- **Data supplied**
=== Begin Enclosure ===

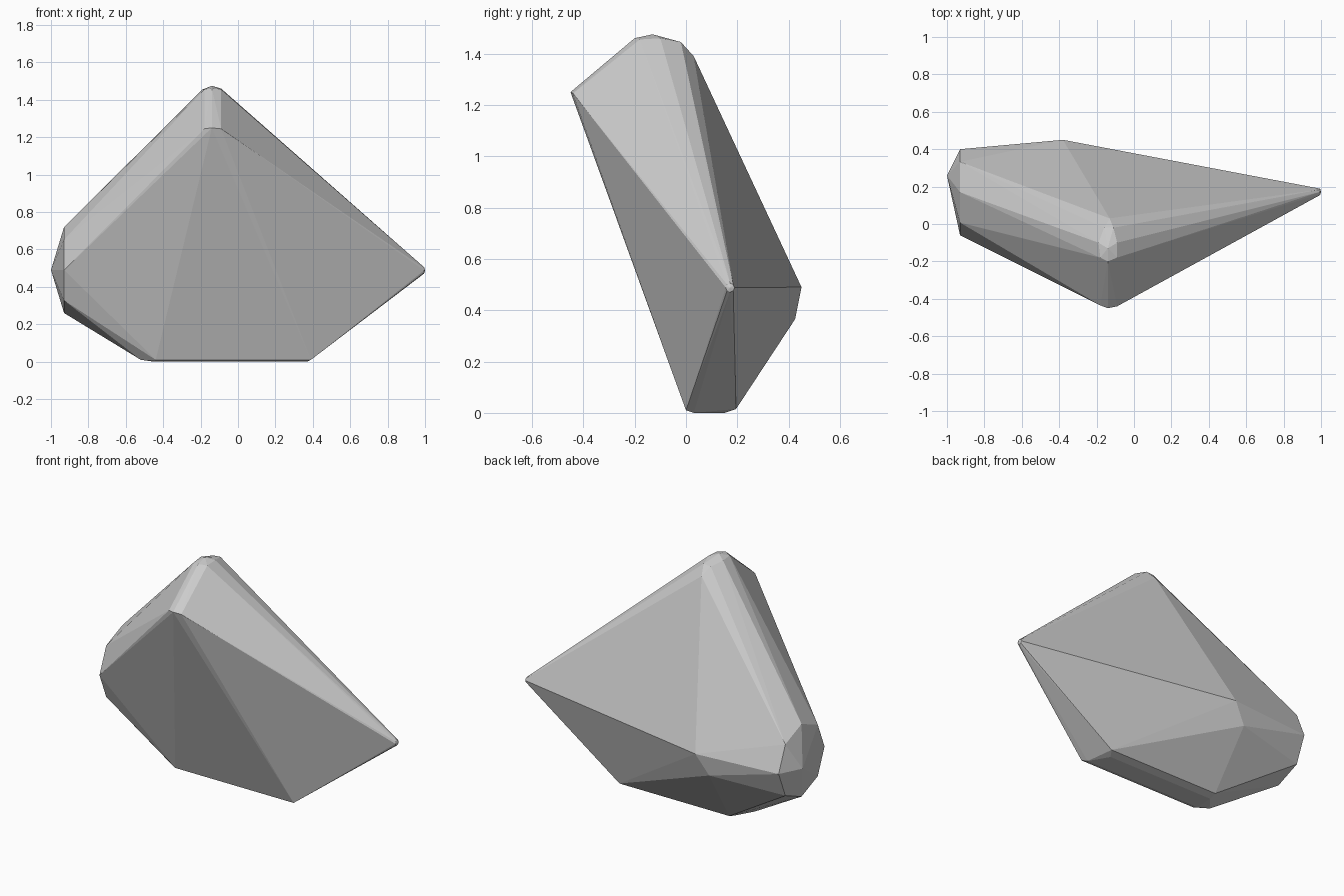
import bpy, bmesh
from math import cos, sin, tau
from mathutils import Vector

default_cube = bpy.data.objects.get("Cube")
if default_cube:
    bpy.data.objects.remove(default_cube, do_unlink=True)


def octagon(x, y, z, radius):
    """Ring of eight corners facing along the x axis."""
    corners = range(8)
    return [Vector((x, y + radius * cos(tau * i / 8), z + radius * sin(tau * i / 8)))
            for i in corners]


def flat_material(name, colour):
    material = bpy.data.materials.new(name)
    material.use_nodes = True
    material.diffuse_color = colour
    shader = material.node_tree.nodes["Principled BSDF"]
    shader.inputs["Base Color"].default_value = colour
    return material


def convex_rock(name, points, material):
    """Wrap the corner points in a faceted convex stone."""
    mesh = bpy.data.meshes.new(name)
    bm = bmesh.new()
    for point in points:
        bm.verts.new(point)
    result = bmesh.ops.convex_hull(bm, input=bm.verts[:])
    inside = [g for g in result["geom_interior"] if isinstance(g, bmesh.types.BMVert)]
    bmesh.ops.delete(bm, geom=inside, context="VERTS")
    bmesh.ops.recalc_face_normals(bm, faces=bm.faces[:])
    bm.to_mesh(mesh)
    bm.free()
    mesh.materials.append(material)
    rock = bpy.data.objects.new(name, mesh)
    bpy.context.collection.objects.link(rock)
    return rock


# Blunt end with a low point, and the narrow tip opposite
blunt_end = octagon(-0.93, 0.17, 0.49, 0.23) + [(-1, 0.26, 0.49)]
sharp_tip = octagon(0.995, 0.172, 0.488, 0.017) + [(1, 0.172, 0.488)]

# Overhanging front brow
brow = [(-0.18, -0.435, 1.245), (-0.14, -0.45, 1.25), (-0.09, -0.44, 1.245)]

# Rounded summit
summit = [
    (-0.18, -0.18, 1.455), (-0.14, -0.2, 1.46), (-0.09, -0.18, 1.455),
    (-0.19, -0.1, 1.455), (-0.14, -0.13, 1.475), (-0.09, -0.1, 1.46),
    (-0.16, -0.02, 1.44), (-0.11, -0.02, 1.445), (-0.13, 0.03, 1.39),
]

# Swelling at the back
back_bulge = [(-0.38, 0.45, 0.49), (-0.46, 0.425, 0.365)]

# Narrow base it rests on
base = [
    (-0.44, 0, 0.01), (0.39, 0, 0.01),
    (-0.45, 0.03, 0), (0.37, 0.03, 0),
    (-0.52, 0.05, 0.01), (-0.44, 0.15, 0), (0.3, 0.15, 0),
    (-0.44, 0.195, 0.015), (0.33, 0.195, 0.015),
]

stone_grey = flat_material("stone grey", (0.6, 0.6, 0.6, 1))
convex_rock("rock", blunt_end + sharp_tip + brow + summit + back_bulge + base, stone_grey)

=== End Enclosure ===

- **Work order**
Beginning at the line containing "return rock", output exactly each line up to and including the last line of the material above.

- **Answer to the exercise**
    return rock


# Blunt end with a low point, and the narrow tip opposite
blunt_end = octagon(-0.93, 0.17, 0.49, 0.23) + [(-1, 0.26, 0.49)]
sharp_tip = octagon(0.995, 0.172, 0.488, 0.017) + [(1, 0.172, 0.488)]

# Overhanging front brow
brow = [(-0.18, -0.435, 1.245), (-0.14, -0.45, 1.25), (-0.09, -0.44, 1.245)]

# Rounded summit
summit = [
    (-0.18, -0.18, 1.455), (-0.14, -0.2, 1.46), (-0.09, -0.18, 1.455),
    (-0.19, -0.1, 1.455), (-0.14, -0.13, 1.475), (-0.09, -0.1, 1.46),
    (-0.16, -0.02, 1.44), (-0.11, -0.02, 1.445), (-0.13, 0.03, 1.39),
]

# Swelling at the back
back_bulge = [(-0.38, 0.45, 0.49), (-0.46, 0.425, 0.365)]

# Narrow base it rests on
base = [
    (-0.44, 0, 0.01), (0.39, 0, 0.01),
    (-0.45, 0.03, 0), (0.37, 0.03, 0),
    (-0.52, 0.05, 0.01), (-0.44, 0.15, 0), (0.3, 0.15, 0),
    (-0.44, 0.195, 0.015), (0.33, 0.195, 0.015),
]

stone_grey = flat_material("stone grey", (0.6, 0.6, 0.6, 1))
convex_rock("rock", blunt_end + sharp_tip + brow + summit + back_bulge + base, stone_grey)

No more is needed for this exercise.